> What you have to do: Every line of the data below is to be duplicated exactly, pictures excepted.
Extracted entries START
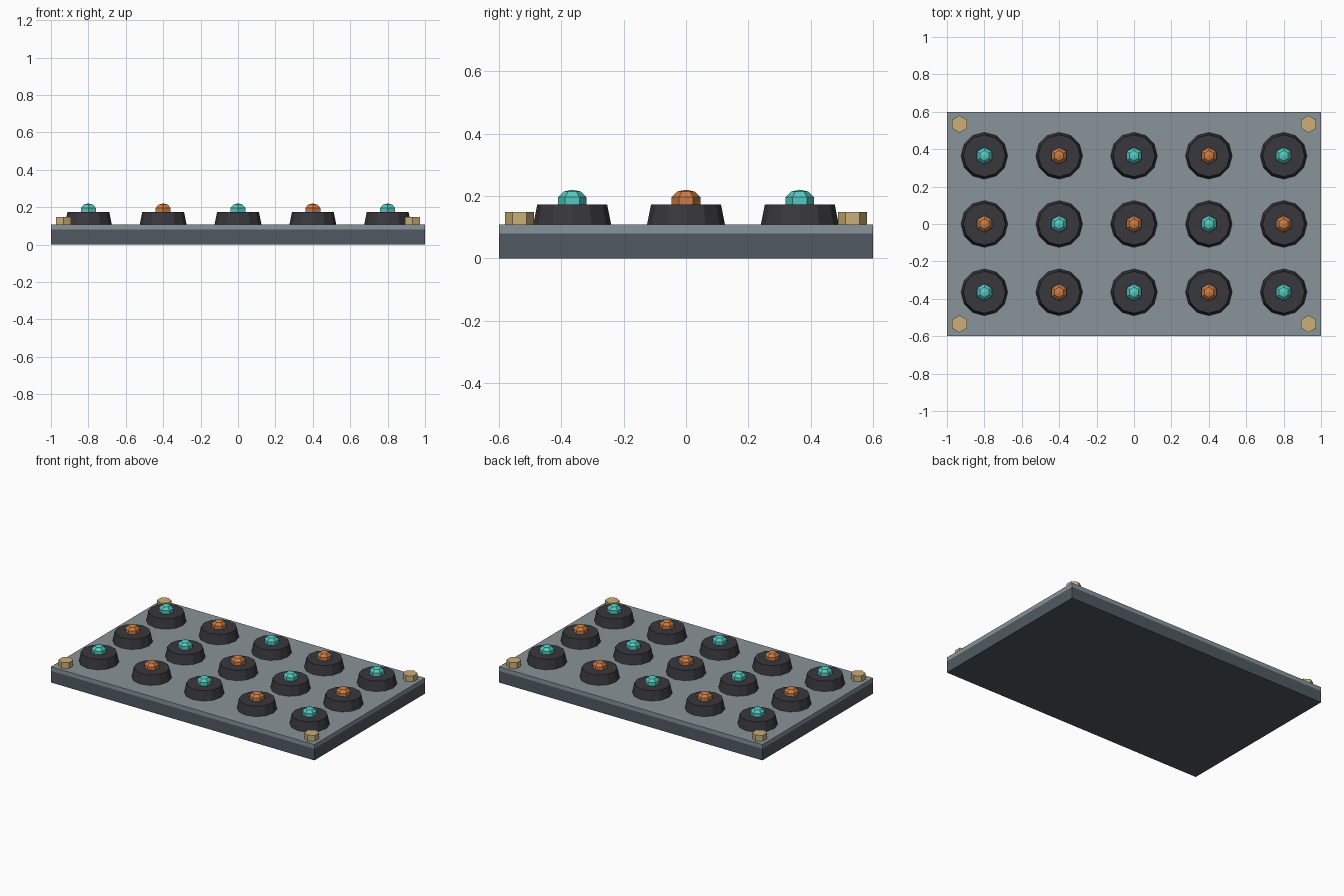
import bpy, bmesh, math

if "Cube" in bpy.data.objects:
    bpy.data.objects.remove(bpy.data.objects["Cube"])


def material(name, rgb):
    m = bpy.data.materials.new(name)
    lin = [(c / 255 / 12.92) if c < 10 else ((c / 255 + 0.055) / 1.055) ** 2.4 for c in rgb]
    m.diffuse_color = (*lin, 1)
    m.use_nodes = True
    m.node_tree.nodes["Principled BSDF"].inputs["Base Color"].default_value = m.diffuse_color
    return m


slate = material("dark_slate", (80, 89, 97))
grey = material("light_grey", (136, 147, 152))
black = material("charcoal", (56, 55, 60))
brass = material("brass", (203, 175, 120))
teal = material("teal", (84, 202, 193))
copper = material("copper", (203, 124, 68))


def finish(name, bm, mat, loc):
    bmesh.ops.recalc_face_normals(bm, faces=bm.faces)
    me = bpy.data.meshes.new(name)
    bm.to_mesh(me)
    bm.free()
    me.materials.append(mat)
    ob = bpy.data.objects.new(name, me)
    ob.location = loc
    bpy.context.collection.objects.link(ob)
    return ob


def box(name, size, loc, mat):
    bm = bmesh.new()
    bmesh.ops.create_cube(bm, size=1)
    bmesh.ops.scale(bm, vec=size, verts=bm.verts)
    return finish(name, bm, mat, loc)


def lathe(name, profile, sides, loc, mat):
    """Stack rings of (radius, z), first corner on +y; zero radius makes a tip."""
    bm = bmesh.new()
    rings = []
    for r, z in profile:
        n = sides if r > 0 else 1
        rings.append([bm.verts.new((r * math.sin(2 * math.pi * i / sides),
                                    r * math.cos(2 * math.pi * i / sides), z)) for i in range(n)])
    for a, b in zip(rings, rings[1:]):
        for i in range(sides):
            j = (i + 1) % sides
            if len(b) == 1:
                bm.faces.new((a[i], a[j], b[0]))
            else:
                bm.faces.new((a[i], a[j], b[j], b[i]))
    bm.faces.new(rings[0])
    if len(rings[-1]) > 1:
        bm.faces.new(rings[-1])
    return finish(name, bm, mat, loc)


# Base slab and top plate
box("base_slab", (2, 1.2, 0.08), (0, 0, 0.04), slate)
box("top_plate", (2, 1.2, 0.028), (0, 0, 0.094), grey)

# Grid of knobs with alternating faceted caps
for row in range(3):
    for col in range(5):
        x, y = (col - 2) * 0.4, (row - 1) * 0.365
        lathe("knob", [(0.125, 0.108), (0.112, 0.173)], 12, (x, y, 0), black)
        lathe("knob_gem", [(0.046, 0.173), (0.046, 0.196), (0.028, 0.214), (0, 0.22)], 6,
              (x, y, 0), copper if (row + col) % 2 else teal)

# Corner bolts
for sx in (-1, 1):
    for sy in (-1, 1):
        lathe("corner_bolt", [(0.046, 0.108), (0.046, 0.148)], 6, (sx * 0.933, sy * 0.534, 0), brass)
Extracted entries END
> Completed task:
import bpy, bmesh, math

if "Cube" in bpy.data.objects:
    bpy.data.objects.remove(bpy.data.objects["Cube"])


def material(name, rgb):
    m = bpy.data.materials.new(name)
    lin = [(c / 255 / 12.92) if c < 10 else ((c / 255 + 0.055) / 1.055) ** 2.4 for c in rgb]
    m.diffuse_color = (*lin, 1)
    m.use_nodes = True
    m.node_tree.nodes["Principled BSDF"].inputs["Base Color"].default_value = m.diffuse_color
    return m


slate = material("dark_slate", (80, 89, 97))
grey = material("light_grey", (136, 147, 152))
black = material("charcoal", (56, 55, 60))
brass = material("brass", (203, 175, 120))
teal = material("teal", (84, 202, 193))
copper = material("copper", (203, 124, 68))


def finish(name, bm, mat, loc):
    bmesh.ops.recalc_face_normals(bm, faces=bm.faces)
    me = bpy.data.meshes.new(name)
    bm.to_mesh(me)
    bm.free()
    me.materials.append(mat)
    ob = bpy.data.objects.new(name, me)
    ob.location = loc
    bpy.context.collection.objects.link(ob)
    return ob


def box(name, size, loc, mat):
    bm = bmesh.new()
    bmesh.ops.create_cube(bm, size=1)
    bmesh.ops.scale(bm, vec=size, verts=bm.verts)
    return finish(name, bm, mat, loc)


def lathe(name, profile, sides, loc, mat):
    """Stack rings of (radius, z), first corner on +y; zero radius makes a tip."""
    bm = bmesh.new()
    rings = []
    for r, z in profile:
        n = sides if r > 0 else 1
        rings.append([bm.verts.new((r * math.sin(2 * math.pi * i / sides),
                                    r * math.cos(2 * math.pi * i / sides), z)) for i in range(n)])
    for a, b in zip(rings, rings[1:]):
        for i in range(sides):
            j = (i + 1) % sides
            if len(b) == 1:
                bm.faces.new((a[i], a[j], b[0]))
            else:
                bm.faces.new((a[i], a[j], b[j], b[i]))
    bm.faces.new(rings[0])
    if len(rings[-1]) > 1:
        bm.faces.new(rings[-1])
    return finish(name, bm, mat, loc)


# Base slab and top plate
box("base_slab", (2, 1.2, 0.08), (0, 0, 0.04), slate)
box("top_plate", (2, 1.2, 0.028), (0, 0, 0.094), grey)

# Grid of knobs with alternating faceted caps
for row in range(3):
    for col in range(5):
        x, y = (col - 2) * 0.4, (row - 1) * 0.365
        lathe("knob", [(0.125, 0.108), (0.112, 0.173)], 12, (x, y, 0), black)
        lathe("knob_gem", [(0.046, 0.173), (0.046, 0.196), (0.028, 0.214), (0, 0.22)], 6,
              (x, y, 0), copper if (row + col) % 2 else teal)

# Corner bolts
for sx in (-1, 1):
    for sy in (-1, 1):
        lathe("corner_bolt", [(0.046, 0.108), (0.046, 0.148)], 6, (sx * 0.933, sy * 0.534, 0), brass)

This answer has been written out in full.